(DATA PROVIDED Opens)
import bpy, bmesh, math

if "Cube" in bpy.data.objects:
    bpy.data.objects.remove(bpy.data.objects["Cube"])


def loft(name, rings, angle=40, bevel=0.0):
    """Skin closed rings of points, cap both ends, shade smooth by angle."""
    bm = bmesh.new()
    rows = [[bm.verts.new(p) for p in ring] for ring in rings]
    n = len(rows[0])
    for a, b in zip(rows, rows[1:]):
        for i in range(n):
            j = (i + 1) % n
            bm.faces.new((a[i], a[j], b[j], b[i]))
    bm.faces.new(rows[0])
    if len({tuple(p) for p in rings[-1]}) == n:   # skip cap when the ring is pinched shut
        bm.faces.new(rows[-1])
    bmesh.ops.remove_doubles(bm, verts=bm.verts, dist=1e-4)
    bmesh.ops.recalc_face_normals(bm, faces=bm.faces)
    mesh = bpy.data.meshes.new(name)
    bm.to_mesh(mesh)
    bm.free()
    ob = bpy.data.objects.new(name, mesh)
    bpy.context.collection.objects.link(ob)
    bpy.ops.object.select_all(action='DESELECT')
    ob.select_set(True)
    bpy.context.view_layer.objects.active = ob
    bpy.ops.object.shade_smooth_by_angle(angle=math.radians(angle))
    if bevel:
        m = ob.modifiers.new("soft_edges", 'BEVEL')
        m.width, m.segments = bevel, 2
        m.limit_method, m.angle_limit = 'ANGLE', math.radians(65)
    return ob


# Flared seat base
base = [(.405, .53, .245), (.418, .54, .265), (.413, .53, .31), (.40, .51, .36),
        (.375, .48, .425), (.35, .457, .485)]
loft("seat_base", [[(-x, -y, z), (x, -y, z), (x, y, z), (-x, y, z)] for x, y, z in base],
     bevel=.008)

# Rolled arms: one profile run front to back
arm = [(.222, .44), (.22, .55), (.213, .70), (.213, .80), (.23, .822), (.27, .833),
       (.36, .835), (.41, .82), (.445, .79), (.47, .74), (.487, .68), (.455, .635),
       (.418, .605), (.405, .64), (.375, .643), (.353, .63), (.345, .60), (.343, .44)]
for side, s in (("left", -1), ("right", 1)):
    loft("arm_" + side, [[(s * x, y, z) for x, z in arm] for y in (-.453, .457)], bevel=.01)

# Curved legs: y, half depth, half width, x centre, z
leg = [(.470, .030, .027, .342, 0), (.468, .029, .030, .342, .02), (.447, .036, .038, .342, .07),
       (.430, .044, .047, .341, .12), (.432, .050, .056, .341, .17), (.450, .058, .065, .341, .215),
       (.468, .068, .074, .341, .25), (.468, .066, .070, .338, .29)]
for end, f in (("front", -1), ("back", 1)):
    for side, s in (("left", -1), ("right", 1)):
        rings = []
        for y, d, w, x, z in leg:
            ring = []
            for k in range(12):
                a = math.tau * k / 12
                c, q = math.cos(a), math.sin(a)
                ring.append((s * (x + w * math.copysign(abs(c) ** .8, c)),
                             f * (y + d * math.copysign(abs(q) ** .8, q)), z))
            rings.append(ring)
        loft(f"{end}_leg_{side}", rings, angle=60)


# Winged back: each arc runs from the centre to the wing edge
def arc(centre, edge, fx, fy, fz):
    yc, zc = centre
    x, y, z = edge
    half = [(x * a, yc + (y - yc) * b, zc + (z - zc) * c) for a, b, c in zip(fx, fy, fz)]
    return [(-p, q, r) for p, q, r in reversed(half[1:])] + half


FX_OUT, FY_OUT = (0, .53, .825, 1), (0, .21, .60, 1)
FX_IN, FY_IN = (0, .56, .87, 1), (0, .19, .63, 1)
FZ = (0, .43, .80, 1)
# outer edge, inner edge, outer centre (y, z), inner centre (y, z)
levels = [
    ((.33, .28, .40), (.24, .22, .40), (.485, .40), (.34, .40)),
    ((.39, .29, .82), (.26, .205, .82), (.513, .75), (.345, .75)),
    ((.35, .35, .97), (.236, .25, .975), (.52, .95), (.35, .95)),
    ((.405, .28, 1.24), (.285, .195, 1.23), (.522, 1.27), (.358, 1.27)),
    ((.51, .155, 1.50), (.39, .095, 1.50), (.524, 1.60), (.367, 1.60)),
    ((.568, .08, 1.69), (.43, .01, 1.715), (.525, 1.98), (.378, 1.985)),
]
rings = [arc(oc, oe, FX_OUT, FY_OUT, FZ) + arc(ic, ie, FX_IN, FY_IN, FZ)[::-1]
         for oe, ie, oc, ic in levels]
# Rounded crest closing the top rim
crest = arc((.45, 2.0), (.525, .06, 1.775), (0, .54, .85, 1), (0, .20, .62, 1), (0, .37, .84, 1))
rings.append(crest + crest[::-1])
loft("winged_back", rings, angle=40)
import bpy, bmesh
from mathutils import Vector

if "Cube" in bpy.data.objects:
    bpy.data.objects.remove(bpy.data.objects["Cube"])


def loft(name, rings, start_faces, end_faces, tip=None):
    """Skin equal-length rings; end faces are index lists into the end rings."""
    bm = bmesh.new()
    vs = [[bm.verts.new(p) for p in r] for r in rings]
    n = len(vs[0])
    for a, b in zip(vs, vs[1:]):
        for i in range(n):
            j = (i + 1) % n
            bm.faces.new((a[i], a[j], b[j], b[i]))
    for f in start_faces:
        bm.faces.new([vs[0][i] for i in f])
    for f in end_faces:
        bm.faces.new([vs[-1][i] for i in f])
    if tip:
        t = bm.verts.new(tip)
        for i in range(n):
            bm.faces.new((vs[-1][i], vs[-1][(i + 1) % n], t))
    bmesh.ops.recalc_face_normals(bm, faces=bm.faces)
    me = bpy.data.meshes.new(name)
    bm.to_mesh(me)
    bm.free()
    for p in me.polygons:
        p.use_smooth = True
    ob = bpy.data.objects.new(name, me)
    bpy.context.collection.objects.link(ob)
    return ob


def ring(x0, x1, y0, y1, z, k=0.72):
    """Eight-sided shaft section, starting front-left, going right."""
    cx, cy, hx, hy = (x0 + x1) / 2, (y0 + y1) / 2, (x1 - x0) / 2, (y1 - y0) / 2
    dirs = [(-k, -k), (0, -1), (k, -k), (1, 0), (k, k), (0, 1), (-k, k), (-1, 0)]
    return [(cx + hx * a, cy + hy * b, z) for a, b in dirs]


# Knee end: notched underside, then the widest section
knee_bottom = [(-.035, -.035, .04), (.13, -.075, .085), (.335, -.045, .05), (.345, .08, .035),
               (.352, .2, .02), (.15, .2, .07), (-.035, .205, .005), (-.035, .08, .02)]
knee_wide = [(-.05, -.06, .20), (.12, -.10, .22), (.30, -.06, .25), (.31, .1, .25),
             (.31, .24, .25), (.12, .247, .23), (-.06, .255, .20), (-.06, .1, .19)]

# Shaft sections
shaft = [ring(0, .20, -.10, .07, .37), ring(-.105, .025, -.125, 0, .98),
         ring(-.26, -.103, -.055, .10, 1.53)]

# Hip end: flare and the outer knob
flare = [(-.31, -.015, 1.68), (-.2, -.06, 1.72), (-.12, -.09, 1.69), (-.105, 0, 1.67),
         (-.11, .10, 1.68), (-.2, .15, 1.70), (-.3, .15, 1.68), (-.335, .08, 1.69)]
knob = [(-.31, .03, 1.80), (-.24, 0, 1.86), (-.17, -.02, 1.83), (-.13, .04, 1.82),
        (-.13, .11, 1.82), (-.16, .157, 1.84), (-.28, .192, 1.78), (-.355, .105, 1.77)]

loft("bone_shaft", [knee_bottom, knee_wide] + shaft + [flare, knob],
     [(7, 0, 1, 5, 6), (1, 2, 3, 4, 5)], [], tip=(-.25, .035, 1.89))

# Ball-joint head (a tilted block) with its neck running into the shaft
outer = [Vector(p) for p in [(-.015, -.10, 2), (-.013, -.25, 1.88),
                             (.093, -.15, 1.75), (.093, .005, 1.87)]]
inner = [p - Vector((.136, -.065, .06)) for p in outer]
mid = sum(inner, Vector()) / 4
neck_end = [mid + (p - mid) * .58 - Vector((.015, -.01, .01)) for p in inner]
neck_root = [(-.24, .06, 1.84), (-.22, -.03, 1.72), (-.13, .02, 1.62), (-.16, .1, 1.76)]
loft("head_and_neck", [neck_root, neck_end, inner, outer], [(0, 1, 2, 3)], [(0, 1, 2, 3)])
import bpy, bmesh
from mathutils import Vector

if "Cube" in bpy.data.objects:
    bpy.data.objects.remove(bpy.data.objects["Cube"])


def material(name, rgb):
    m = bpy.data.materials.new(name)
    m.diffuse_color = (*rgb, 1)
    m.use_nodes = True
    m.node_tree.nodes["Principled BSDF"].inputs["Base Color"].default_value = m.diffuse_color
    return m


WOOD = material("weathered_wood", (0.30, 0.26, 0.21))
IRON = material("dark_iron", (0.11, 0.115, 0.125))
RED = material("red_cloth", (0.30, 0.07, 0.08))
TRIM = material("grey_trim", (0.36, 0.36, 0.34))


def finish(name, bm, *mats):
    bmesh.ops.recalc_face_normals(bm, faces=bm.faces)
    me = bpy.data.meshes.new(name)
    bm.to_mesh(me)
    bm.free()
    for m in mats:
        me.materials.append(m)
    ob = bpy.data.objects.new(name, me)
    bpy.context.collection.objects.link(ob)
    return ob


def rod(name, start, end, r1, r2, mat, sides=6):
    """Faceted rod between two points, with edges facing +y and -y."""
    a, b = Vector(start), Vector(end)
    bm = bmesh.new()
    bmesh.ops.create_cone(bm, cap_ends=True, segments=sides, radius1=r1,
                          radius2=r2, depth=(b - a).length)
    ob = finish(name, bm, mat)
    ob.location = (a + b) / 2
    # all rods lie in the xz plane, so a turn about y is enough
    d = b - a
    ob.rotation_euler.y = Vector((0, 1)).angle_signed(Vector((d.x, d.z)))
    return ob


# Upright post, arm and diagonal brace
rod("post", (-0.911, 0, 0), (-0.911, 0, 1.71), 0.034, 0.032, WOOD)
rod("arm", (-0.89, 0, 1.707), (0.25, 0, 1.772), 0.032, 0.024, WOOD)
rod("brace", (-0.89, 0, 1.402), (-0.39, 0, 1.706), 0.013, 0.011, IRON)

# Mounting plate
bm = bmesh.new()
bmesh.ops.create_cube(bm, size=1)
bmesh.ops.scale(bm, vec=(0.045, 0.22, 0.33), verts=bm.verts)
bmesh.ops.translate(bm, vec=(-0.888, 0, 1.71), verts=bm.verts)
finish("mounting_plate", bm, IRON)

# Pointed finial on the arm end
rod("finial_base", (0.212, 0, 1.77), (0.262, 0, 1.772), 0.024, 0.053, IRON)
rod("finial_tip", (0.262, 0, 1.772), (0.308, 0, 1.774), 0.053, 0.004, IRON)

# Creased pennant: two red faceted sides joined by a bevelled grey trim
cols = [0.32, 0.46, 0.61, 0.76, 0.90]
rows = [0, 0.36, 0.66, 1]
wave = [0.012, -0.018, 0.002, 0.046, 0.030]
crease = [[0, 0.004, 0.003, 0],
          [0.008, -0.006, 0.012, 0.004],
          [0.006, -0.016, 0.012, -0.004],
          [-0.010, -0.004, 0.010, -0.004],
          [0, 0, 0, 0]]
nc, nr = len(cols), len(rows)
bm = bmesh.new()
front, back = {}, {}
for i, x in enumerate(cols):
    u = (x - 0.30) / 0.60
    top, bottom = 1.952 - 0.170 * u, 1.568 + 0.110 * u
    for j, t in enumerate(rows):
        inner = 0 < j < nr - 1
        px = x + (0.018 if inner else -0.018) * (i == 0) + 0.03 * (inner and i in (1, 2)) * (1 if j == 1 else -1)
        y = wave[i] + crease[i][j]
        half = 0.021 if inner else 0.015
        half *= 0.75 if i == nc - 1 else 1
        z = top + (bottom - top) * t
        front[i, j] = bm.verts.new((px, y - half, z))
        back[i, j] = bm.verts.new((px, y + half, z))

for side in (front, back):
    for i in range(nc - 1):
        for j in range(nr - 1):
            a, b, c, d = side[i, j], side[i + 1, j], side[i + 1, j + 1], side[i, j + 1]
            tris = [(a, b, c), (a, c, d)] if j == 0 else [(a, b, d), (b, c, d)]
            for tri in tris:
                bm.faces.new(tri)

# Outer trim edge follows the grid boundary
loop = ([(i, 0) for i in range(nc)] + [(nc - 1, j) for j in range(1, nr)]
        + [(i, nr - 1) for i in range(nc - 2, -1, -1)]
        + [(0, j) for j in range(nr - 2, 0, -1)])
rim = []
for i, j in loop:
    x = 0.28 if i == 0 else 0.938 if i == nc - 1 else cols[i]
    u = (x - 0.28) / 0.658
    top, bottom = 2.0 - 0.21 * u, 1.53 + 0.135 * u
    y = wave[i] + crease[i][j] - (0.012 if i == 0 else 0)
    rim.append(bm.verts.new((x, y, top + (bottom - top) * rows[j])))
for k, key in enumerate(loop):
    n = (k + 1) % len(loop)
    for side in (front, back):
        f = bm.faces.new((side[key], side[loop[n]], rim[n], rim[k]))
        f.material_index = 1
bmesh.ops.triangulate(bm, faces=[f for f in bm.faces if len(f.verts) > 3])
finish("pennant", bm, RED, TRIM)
(DATA PROVIDED Closes)
Look through the data above for the word "enumerate". Report each line where it occurs.

for i, x in enumerate(cols):
    for j, t in enumerate(rows):
for k, key in enumerate(loop):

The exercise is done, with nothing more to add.